Adam was talking about the brain and how it repeats patterns that stop us reaching our potential and my brain was resisting (how surprising!). It was quite happy with its own patterns thank you very much!
Was I enjoying myself?
Um, no. Most of the time I felt like I was back in my year 12 maths class – trust me that was never fun.
It was uncomfortable. It was stressful.
Other people in the room were nodding as Adam made key points while I sat there feeling like a complete moron and thinking, “Help!!! I only understood half of what he just said.”
But I kept going.
At the end of the workshop I realised I had actually managed to absorb a couple of points. I did ‘get it’ – well a bit of ‘it’ anyway.
And that was enough, for now.
If there’s one thing I’ve learned in my 41 years, it’s that sometimes my brain will resist the very thing that will help me the most. It’s quite happy with its habits and its patterns. But that’s not helping me to grow or expand my world. That’s not helping me to get where I want to go on this great adventure that is my life.
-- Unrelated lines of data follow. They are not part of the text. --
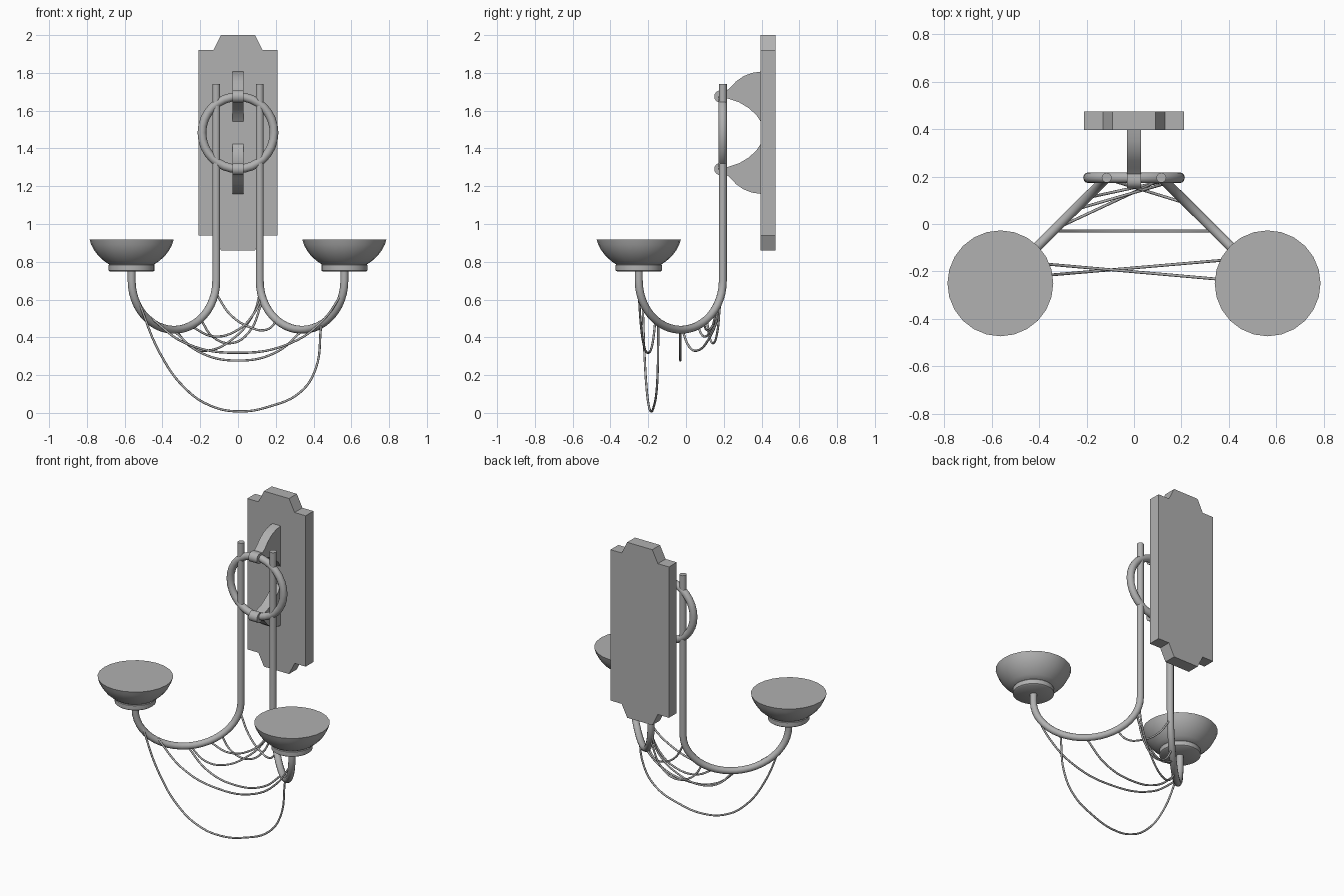
import bpy, bmesh, math
from mathutils import Vector

if "Cube" in bpy.data.objects:
    bpy.data.objects.remove(bpy.data.objects["Cube"])

# Dark grey metal shared by all parts
METAL = bpy.data.materials.new("dark_metal")
METAL.diffuse_color = (0.44, 0.44, 0.44, 1)
METAL.use_nodes = True
METAL.node_tree.nodes["Principled BSDF"].inputs["Base Color"].default_value = METAL.diffuse_color


def finish(ob, smooth):
    bpy.ops.object.select_all(action='DESELECT')
    ob.select_set(True)
    bpy.context.view_layer.objects.active = ob
    if ob.type == 'CURVE':
        bpy.ops.object.convert(target='MESH')
    ob = bpy.context.view_layer.objects.active
    ob.data.materials.clear()
    ob.data.materials.append(METAL)
    if smooth:
        bpy.ops.object.shade_smooth_by_angle(angle=math.radians(smooth))


def mesh_object(name, bm, smooth=None):
    bmesh.ops.recalc_face_normals(bm, faces=bm.faces)
    me = bpy.data.meshes.new(name)
    bm.to_mesh(me)
    bm.free()
    ob = bpy.data.objects.new(name, me)
    bpy.context.collection.objects.link(ob)
    finish(ob, smooth)


def prism(name, pts, offset, smooth=None):
    """Extrude a closed outline along a vector."""
    bm = bmesh.new()
    face = bm.faces.new([bm.verts.new(p) for p in pts])
    ext = bmesh.ops.extrude_face_region(bm, geom=[face])
    verts = [g for g in ext['geom'] if isinstance(g, bmesh.types.BMVert)]
    bmesh.ops.translate(bm, verts=verts, vec=offset)
    mesh_object(name, bm, smooth)


def tube(name, pts, radius, kind='POLY', res=4, steps=6):
    """Round tube following a path."""
    cu = bpy.data.curves.new(name, 'CURVE')
    cu.dimensions = '3D'
    cu.bevel_depth = radius
    cu.bevel_resolution = res
    cu.use_fill_caps = True
    cu.resolution_u = steps
    sp = cu.splines.new(kind)
    if kind == 'BEZIER':
        sp.bezier_points.add(len(pts) - 1)
        for bp, p in zip(sp.bezier_points, pts):
            bp.co = p
            bp.handle_left_type = bp.handle_right_type = 'AUTO'
    else:
        sp.points.add(len(pts) - 1)
        for q, p in zip(sp.points, pts):
            q.co = (*p, 1)
    ob = bpy.data.objects.new(name, cu)
    bpy.context.collection.objects.link(ob)
    finish(ob, 50)


def lathe(name, profile, centre, segments=24):
    """Revolve (radius, z) pairs, with flat caps at both ends."""
    bm = bmesh.new()
    rings = []
    for r, z in profile:
        rings.append([bm.verts.new((centre[0] + r * math.cos(2 * math.pi * i / segments),
                                    centre[1] + r * math.sin(2 * math.pi * i / segments), z))
                      for i in range(segments)])
    for a, b in zip(rings, rings[1:]):
        for i in range(segments):
            j = (i + 1) % segments
            bm.faces.new((a[i], a[j], b[j], b[i]))
    bm.faces.new(rings[0])
    bm.faces.new(rings[-1])
    mesh_object(name, bm, 40)


# Wall plate with stepped, slanted ends
half = [(0.09, 0.86), (0.13, 0.94), (0.21, 0.94), (0.21, 1.92), (0.13, 1.92), (0.09, 2.0)]
outline = half + [(-x, z) for x, z in reversed(half)]
prism("wall_plate", [(x, 0.395, z) for x, z in outline], Vector((0, 0.08, 0)))

# Ring held between the brackets
RING_Z = 1.483
bpy.ops.mesh.primitive_torus_add(location=(0, 0.195, RING_Z), rotation=(math.pi / 2, 0, 0),
                                 major_radius=0.191, minor_radius=0.023,
                                 major_segments=32, minor_segments=12)
ring = bpy.context.object
ring.name = "ring"
finish(ring, 50)

# Flared brackets, mirrored above and below the ring centre
upper = [(0.40, 1.807), (0.35, 1.80), (0.305, 1.783), (0.265, 1.755), (0.235, 1.722), (0.21, 1.702)]
tip = [(0.182 + 0.033 * math.cos(math.radians(a)), 1.675 + 0.033 * math.sin(math.radians(a)))
       for a in range(75, 286, 30)]
lower = [(0.22, 1.665), (0.28, 1.645), (0.33, 1.615), (0.37, 1.58), (0.40, 1.535)]
for label, s in (("upper", 1), ("lower", -1)):
    prism(label + "_bracket",
          [(-0.03, y, RING_Z + s * (z - RING_Z)) for y, z in upper + tip + lower],
          Vector((0.06, 0, 0)), 35)

# Arms with bowls, one on each side
IN, OUT = Vector((0.115, 0.195)), Vector((0.563, -0.25))
mid, reach = (IN + OUT) / 2, (OUT - IN) / 2
for label, s in (("left", -1), ("right", 1)):
    path = [(s * IN.x, IN.y, 1.74)]
    for i in range(25):
        a = math.pi * i / 24
        p = mid - reach * math.cos(a)
        path.append((s * p.x, p.y, 0.70 - 0.26 * math.sin(a)))
    path.append((s * OUT.x, OUT.y, 0.77))
    tube(label + "_arm", path, 0.021)
    centre = (s * OUT.x, OUT.y)
    lathe(label + "_collar", [(0.114, 0.748), (0.122, 0.754), (0.122, 0.782), (0.115, 0.79)], centre)
    lathe(label + "_bowl", [(0.115, 0.783), (0.145, 0.803), (0.175, 0.83), (0.198, 0.86),
                            (0.214, 0.89), (0.223, 0.918)], centre)

# Hanging wires: y at both ends, then (x, z) points seen from the front
wires = [
    (-0.23, -0.147, [(-0.53, 0.60), (-0.41, 0.31), (-0.28, 0.13), (-0.15, 0.04), (0, 0.008),
                     (0.17, 0.035), (0.33, 0.11), (0.41, 0.23), (0.44, 0.46)]),
    (-0.16, -0.25, [(-0.47, 0.51), (-0.28, 0.37), (0, 0.318), (0.28, 0.37), (0.45, 0.49), (0.555, 0.64)]),
    (-0.03, -0.03, [(-0.345, 0.44), (-0.2, 0.32), (0, 0.277), (0.2, 0.32), (0.345, 0.44)]),
    (-0.02, 0.19, [(-0.33, 0.44), (-0.25, 0.35), (-0.16, 0.33), (-0.03, 0.39), (0.08, 0.52), (0.12, 0.65)]),
    (0.11, 0.18, [(-0.2, 0.50), (-0.13, 0.40), (-0.03, 0.37), (0.06, 0.43), (0.125, 0.58)]),
    (0.06, 0.17, [(-0.25, 0.46), (-0.13, 0.405), (0.0, 0.44), (0.08, 0.52), (0.13, 0.62)]),
    (0.19, 0.09, [(-0.115, 0.63), (-0.04, 0.52), (0.06, 0.455), (0.15, 0.44), (0.21, 0.49)]),
]
for n, (y0, y1, pts) in enumerate(wires, 1):
    x0, x1 = pts[0][0], pts[-1][0]
    tube(f"hanging_wire_{n}",
         [(x, y0 + (y1 - y0) * (x - x0) / (x1 - x0), z) for x, z in pts],
         0.006, 'BEZIER', 2, 6)
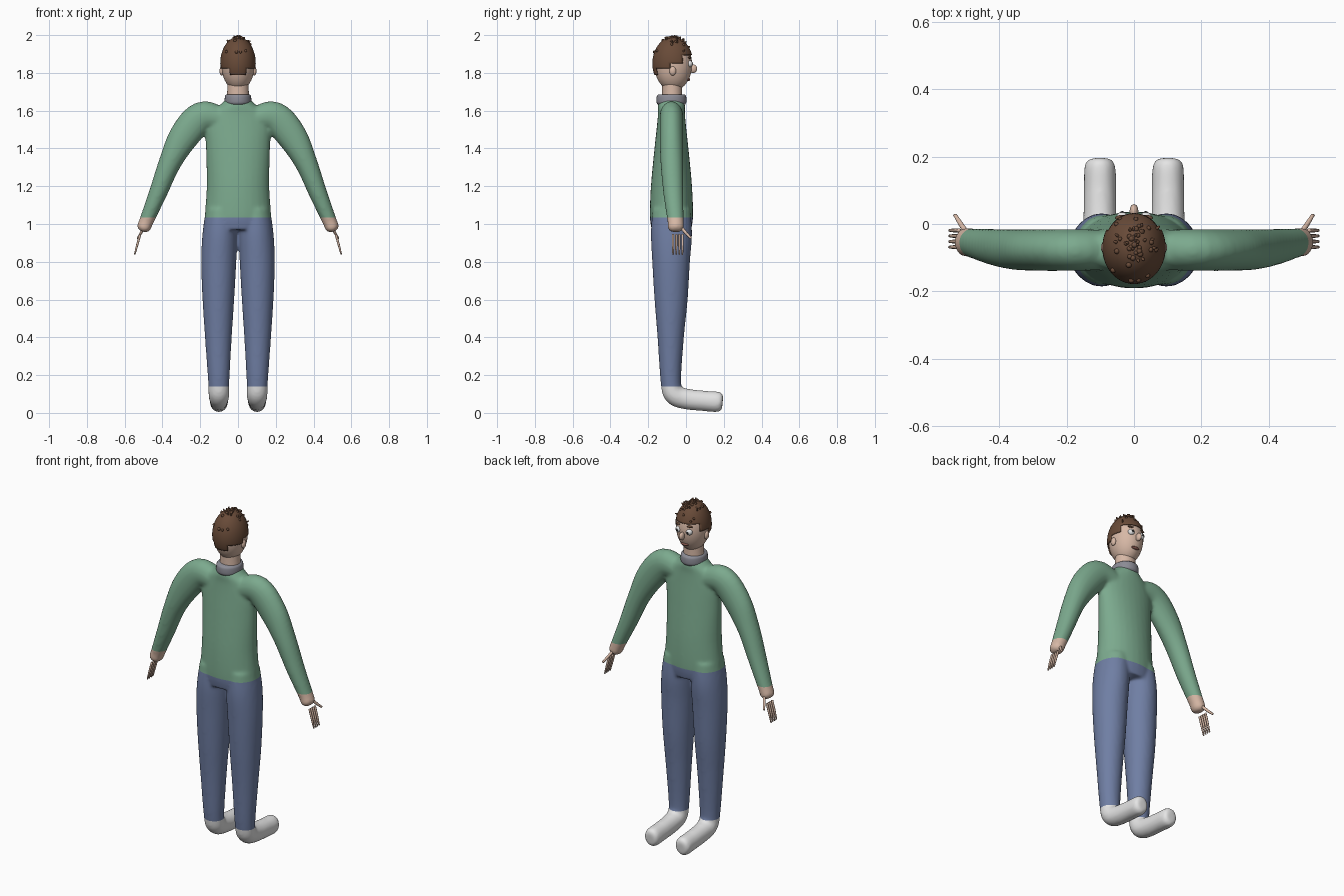
import bpy, bmesh, math, random
from mathutils import Vector, Matrix

random.seed(4)
if "Cube" in bpy.data.objects:
    bpy.data.objects.remove(bpy.data.objects["Cube"])


def material(name, r, g, b):
    m = bpy.data.materials.new(name)
    m.use_nodes = True
    m.diffuse_color = (r, g, b, 1)
    m.node_tree.nodes["Principled BSDF"].inputs["Base Color"].default_value = (r, g, b, 1)
    return m


green = material("green sweater", .20, .40, .27)
blue = material("blue denim", .16, .21, .37)
skin = material("skin", .68, .48, .38)
white = material("white shoe", .78, .78, .78)
brown = material("brown hair", .14, .07, .04)
grey = material("grey collar", .26, .26, .30)
red = material("dark red lips", .25, .10, .08)
black = material("black pupil", .02, .02, .02)


def finish(bm, name, *mats):
    mesh = bpy.data.meshes.new(name)
    bm.to_mesh(mesh)
    bm.free()
    ob = bpy.data.objects.new(name, mesh)
    bpy.context.collection.objects.link(ob)
    for m in mats:
        mesh.materials.append(m)
    for p in mesh.polygons:
        p.use_smooth = True
    return ob


def spline(stations, steps=5):
    """Catmull-Rom through stations of any dimension."""
    pts = [Vector(s) for s in stations]
    pts = [pts[0] * 2 - pts[1]] + pts + [pts[-1] * 2 - pts[-2]]
    out = []
    for a, b, c, d in zip(pts, pts[1:], pts[2:], pts[3:]):
        for i in range(steps):
            t = i / steps
            out.append(.5 * (2 * b + (c - a) * t + (2 * a - 5 * b + 4 * c - d) * t ** 2
                             + (3 * b - a - 3 * c + d) * t ** 3))
    return out + [pts[-2]]


def tube(bm, centres, radii, side, mirror=1, sides=28):
    """Elliptical tube; radii are (along side axis, across it)."""
    path = spline(centres)
    size = spline(radii)
    side = Vector(side)
    rings = []
    for i, (p, r) in enumerate(zip(path, size)):
        tangent = path[min(i + 1, len(path) - 1)] - path[max(i - 1, 0)]
        across = tangent.cross(side).normalized()
        ring = []
        for k in range(sides):
            a = math.tau * k / sides
            q = p + side * r[0] * math.cos(a) + across * r[1] * math.sin(a)
            ring.append(bm.verts.new((q.x * mirror, q.y, q.z)))
        rings.append(ring)
    faces = [bm.faces.new(rings[0]), bm.faces.new(rings[-1])]
    for a, b in zip(rings, rings[1:]):
        for k in range(sides):
            n = (k + 1) % sides
            faces.append(bm.faces.new((a[k], a[n], b[n], b[k])))
    bmesh.ops.recalc_face_normals(bm, faces=faces)


def ball(name, centre, radii, mat, seg=20):
    bm = bmesh.new()
    bmesh.ops.create_uvsphere(bm, u_segments=seg, v_segments=seg // 2, radius=1,
                              matrix=Matrix.Translation(centre) @ Matrix.Diagonal((*radii, 1)))
    return finish(bm, name, mat)


# Torso, arms and legs as overlapping tubes
bm = bmesh.new()
tube(bm, [(0, -.077, z) for z in (.97, 1.04, 1.2, 1.4, 1.52, 1.59, 1.63, 1.665)],
     [(.172, .105), (.176, .114), (.166, .109), (.17, .09), (.175, .077),
      (.15, .071), (.095, .072), (.06, .06)], (1, 0, 0))
for s in (-1, 1):
    tube(bm, [(.08, -.077, 1.555), (.19, -.077, 1.567), (.285, -.077, 1.465), (.36, -.075, 1.325),
              (.425, -.067, 1.16), (.487, -.055, 1.01), (.498, -.055, .98), (.504, -.055, .96)],
         [(.06, .06), (.062, .082), (.062, .08), (.06, .06),
          (.053, .048), (.043, .038), (.044, .037), (.026, .022)], (0, 1, 0), s)
    tube(bm, [(.09, -.077, 1.08), (.096, -.077, .95), (.102, -.079, .8), (.104, -.079, .6),
              (.104, -.081, .4), (.102, -.08, .16), (.101, -.06, .096), (.101, 0, .074),
              (.101, .1, .063), (.101, .172, .058), (.101, .194, .056)],
         [(.08, .1), (.092, .109), (.093, .1), (.084, .088), (.071, .07), (.056, .054),
          (.055, .055), (.05, .055), (.048, .054), (.046, .054), (.032, .038)], (1, 0, 0), s)
body = finish(bm, "body")

# Fuse the tubes into one soft skin
remesh = body.modifiers.new("fuse", "REMESH")
remesh.mode = "VOXEL"
remesh.voxel_size = .009
soften = body.modifiers.new("soften", "SMOOTH")
soften.factor = .5
soften.iterations = 8
graph = bpy.context.evaluated_depsgraph_get()
bm = bmesh.new()
bm.from_object(body, graph)
bpy.data.objects.remove(body)

# Cut clean clothing borders, then colour by height
for z in (.14, 1.035):
    bmesh.ops.bisect_plane(bm, geom=bm.verts[:] + bm.edges[:] + bm.faces[:],
                           plane_co=(0, 0, z), plane_no=(0, 0, 1))
for f in bm.faces:
    c = f.calc_center_median()
    if c.z > 1.035:
        f.material_index = 0
    elif abs(c.x) > .35:
        f.material_index = 2
    else:
        f.material_index = 1 if c.z > .14 else 3
finish(bm, "clothed_body", green, blue, skin, white)

# Fingers and thumbs
for s, label in ((-1, "right"), (1, "left")):
    bm = bmesh.new()
    for i in range(4):
        y = -.019 - i * .0165
        tube(bm, [(.518, y, .945), (.532, y, .895), (.547, y, .838)],
             [(.006, .006), (.006, .006), (.004, .004)], (0, 1, 0), s, 8)
    tube(bm, [(.497, -.025, .982), (.515, .002, .95), (.53, .026, .925)],
         [(.009, .009), (.008, .008), (.006, .006)], (1, 0, 0), s, 8)
    finish(bm, label + "_fingers", skin)

# Neck and collar
bm = bmesh.new()
tube(bm, [(0, -.073, 1.64), (0, -.073, 1.7), (0, -.073, 1.78)],
     [(.06, .054), (.057, .053), (.055, .053)], (1, 0, 0))
finish(bm, "neck", skin)
bm = bmesh.new()
tube(bm, [(0, -.077, 1.632), (0, -.077, 1.645), (0, -.077, 1.675), (0, -.077, 1.686)],
     [(.064, .072), (.071, .079), (.069, .078), (.063, .07)], (1, 0, 0))
finish(bm, "collar", grey)

# Head and face
ball("head", (0, -.068, 1.845), (.088, .1, .14), skin, 40)
ball("nose", (0, .038, 1.822), (.013, .021, .023), skin)
ball("mouth", (0, .012, 1.765), (.026, .01, .008), red)
for s, label in ((-1, "right"), (1, "left")):
    ball(label + "_ear", (s * .086, -.07, 1.81), (.012, .018, .024), skin)
    ball(label + "_eye", (s * .035, .018, 1.848), (.018, .018, .018), white)
    ball(label + "_pupil", (s * .035, .034, 1.848), (.007, .004, .007), black)
    ball(label + "_eyebrow", (s * .036, .018, 1.88), (.02, .009, .006), brown)


# Hair cap with a stepped hairline
def hairline(c):
    if c.y < -.1 and abs(c.x) < .045:
        return 1.79
    if c.y < -.085:
        return 1.82
    return 1.85 if c.y < -.015 else 1.895


centre, radii = Vector((0, -.07, 1.85)), Vector((.094, .108, .14))
bm = bmesh.new()
bmesh.ops.create_uvsphere(bm, u_segments=48, v_segments=48, radius=1,
                          matrix=Matrix.Translation(centre) @ Matrix.Diagonal((*radii, 1)))
bald = [f for f in bm.faces if f.calc_center_median().z < hairline(f.calc_center_median())]
bmesh.ops.delete(bm, geom=bald, context="FACES")
hair = finish(bm, "hair", brown)
hair.modifiers.new("thickness", "SOLIDIFY").thickness = .008

# Curls and short tufts, crowded at the crown
bm = bmesh.new()
for i in range(50):
    polar = random.uniform(.03, .45) if i < 24 else random.uniform(.5, 1.15)
    turn = random.uniform(0, math.tau)
    n = Vector((math.sin(polar) * math.cos(turn), math.sin(polar) * math.sin(turn), math.cos(polar)))
    place = Matrix.Translation(centre + n * radii) @ n.to_track_quat("Z", "Y").to_matrix().to_4x4()
    if i % 3:
        bmesh.ops.create_icosphere(bm, subdivisions=2, radius=random.uniform(.006, .009), matrix=place)
    else:
        bmesh.ops.create_cone(bm, cap_ends=True, segments=8, radius1=.007, radius2=.003,
                              depth=.024, matrix=place)
for v in bm.verts:
    v.co.z = min(v.co.z, 2)
finish(bm, "hair_tufts", brown)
So in a couple of weeks I’m going to do another one of Adam’s workshops. I’m going to pull and stretch my brain into shapes it’s never been in before.
I’m also going to bravely (or some might say, foolishly) try some other things where I’m going to be the dumbest person in the room.
Because I know it will do me good to be uncomfortable and I’ll learn some new stuff too.
And my brain will just have to get comfortable with that.
I had coffee with a university colleague Bindi* the other day and she asked me how my business was going.
I squirmed in my seat and hesitated for a moment before answering. We hadn’t caught up for a few months and I knew it was time to tell her I was psychic and that part of my business revolved around that.
But I was a little bit afraid.
You see, now that my professional life and my psychic life are colliding I sometimes get a little afraid of judgement. In my weaker moments I worry that my colleagues, who’ve always seen me as very professional, might think I’ve turned into a flake.
I’m not a flake of course. I am who I am.
I don’t go around ramming my psychic gifts down people’s throats. But sometimes I need to tell people about it and that means being vulnerable – not always a comfortable feeling.
I wasn’t sure what Bindi’s response would be. But I stumbled over my explanation and waited a little anxiously for her response.
Of course, as so often happens when we try to read other people’s minds and worry about what they’ll think, Bindi was totally fine about.
She was intrigued and supportive and totally lovely.
So, what did I learn from that experience?
I learned once again that being vulnerable and open with people about who I really am, doesn’t always result in harsh judgement from others.
I shouldn’t assume that people will think I’m weird just because I tell them I’m different.
I am different. We all are. And that’s what makes us all so very special.
And our greatest ‘specialness’ of all is the human ability to be vulnerable; not to seek the approval of others, but just to be authentic, be true to ourselves and be who we really are…individuals.